This process of modifying the package-name can be thought of as a "primitive OSGi" if you like; a way of running multiple copies of this library concurrently. However rather than relying on custom classloaders to implement this (as OSGi requires), a simple package hack is being done.
Note that this kind of "package renaming" has been used elsewhere. In particular, the Sun JDK itself repackages a number of libraries; for example org.apache.xerces can be found in the standard rt.jar file as com.sun.org.apache.xerces. In release 1.4 of Java, Sun did not do that, and the result was some very ugly conflicts when users tried to put a more modern version of xerces in the classpath. The shared project is implemented as it is for very similar reasons.
Ideally, there would be just one "shared" project, and any other project that wishes to "import" the shared code would perform the necessary renaming. Unfortunately things aren't quite that elegant at the moment. Instead, there is a "core" shared module that contains the real code, and a sub-project for each shared library 'user' that does the renaming. This will hopefully be done away with in the future. For now, you can (mostly) ignore all of the subprojects except the "core" one.
There are two primary reasons why shared is not just a jarfile that other projects put on their classpath.

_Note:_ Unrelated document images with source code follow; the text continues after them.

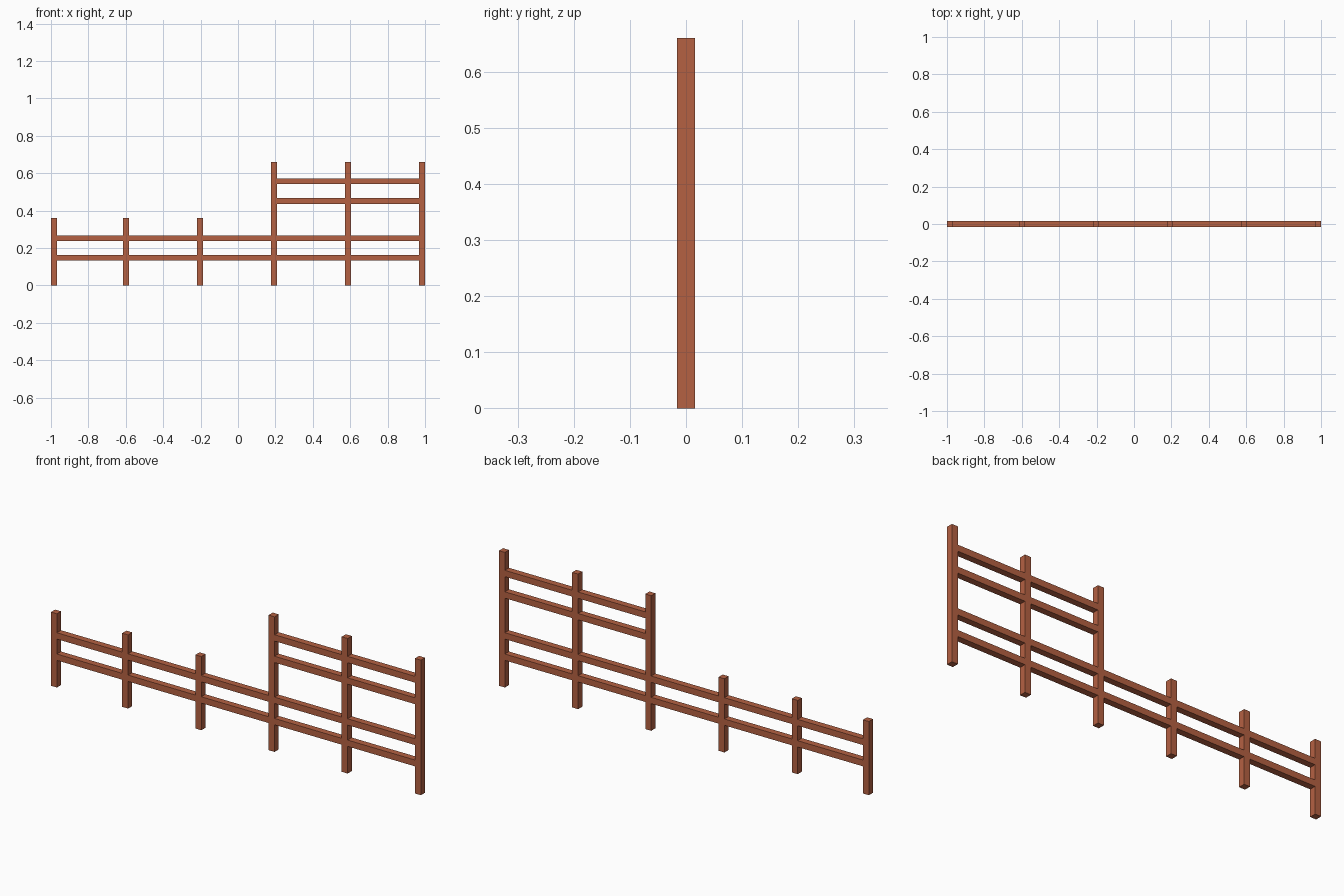
import bpy

if "Cube" in bpy.data.objects:
    bpy.data.objects.remove(bpy.data.objects["Cube"])

wood = bpy.data.materials.new("red_brown_wood")
wood.diffuse_color = (0.46, 0.12, 0.055, 1)
wood.use_nodes = True
wood.node_tree.nodes["Principled BSDF"].inputs["Base Color"].default_value = wood.diffuse_color

T = 0.032  # post thickness
R = 0.031  # rail height


def box(name, x0, x1, z0, z1):
    bpy.ops.mesh.primitive_cube_add(size=1, location=((x0 + x1) / 2, 0, (z0 + z1) / 2))
    ob = bpy.context.object
    ob.name = name
    ob.scale = (x1 - x0, T, z1 - z0)
    bpy.ops.object.transform_apply(location=False, rotation=False, scale=True)
    ob.data.materials.append(wood)


# Posts: three short, three tall
posts = [-0.984, -0.599, -0.203, 0.193, 0.588, 0.984]
for i, x in enumerate(posts):
    tall = i >= 3
    box("tall_post" if tall else "short_post", x - T / 2, x + T / 2, 0, 0.66 if tall else 0.36)

# Rails spanning each gap, flush with the posts
for i, (a, b) in enumerate(zip(posts, posts[1:])):
    levels = [0.148, 0.252] + ([0.452, 0.557] if i >= 3 else [])
    for z in levels:
        box("upper_rail" if z > 0.4 else "lower_rail", a + T / 2, b - T / 2, z - R / 2, z + R / 2)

Firstly, in order to avoid the "jar hell" described in the above section when multiple projects that use shared are all present in the classpath, a strict binary compatibility rule would need to exist for the shared project. The compatibility would not only need to avoid breaking any APIs, but would also need to ensure that no behaviour changed between releases. That's hard to do. And any mistake could subtly break things making debugging really hard.
Secondly, it would mean that the MyFaces Core releases would be three jars, not two. That is inelegant, and not consistent with Sun's JSF implementation.
The shared module has its own version numbers; see the version element in the pom.xml file for the shared module. Note that the shared module version numbers are independent of the version number for the project that uses it (though of course a new "release" of the shared module only occurs when a release of a project that depends on it is performed).
The using project (eg Core or Tomahawk) declares a dependency on a specific version of the shared module. See the pom.xml file for the relevant project to see what version of the shared library it uses.
There are separate versions of the shared code for JSF 1.1 and JSF 1.2. The JSF1.2 branch can use java1.5 features for example.
However some MyFaces projects support both JSF1.1 and JSF1.2 with just one trunk version. In that case, the project declares a dependency on the JSF1.1 version of the shared code.
When applying a patch to either branch of the Shared project, the patch should be evaluated to see whether it is appropriate for applying to the other branch too.
The shared library versions intended for use with JSF 1.1 have version numbers of form "2.x". Releases intended for use with JSF 1.2 have versions of form "3.x".
The unusual approach of "package renaming" does sometimes make life a little more difficult for developers.
In older MyFaces project releases, the -sources jarfiles did not include the renamed source code for the "imported" shared module. This meant that it was impossible to step through some of the code in MyFaces projects. This has been fixed in later releases; the repackaged shared source is found in the sources jar for projects that import the shared project.
Setting breakpoints can also be a little tricky; when debugging tomahawk for example, make sure that a breakpoint set in a class from the shared project is set on the version with package name "org.apache.myfaces.shared_tomahawk"!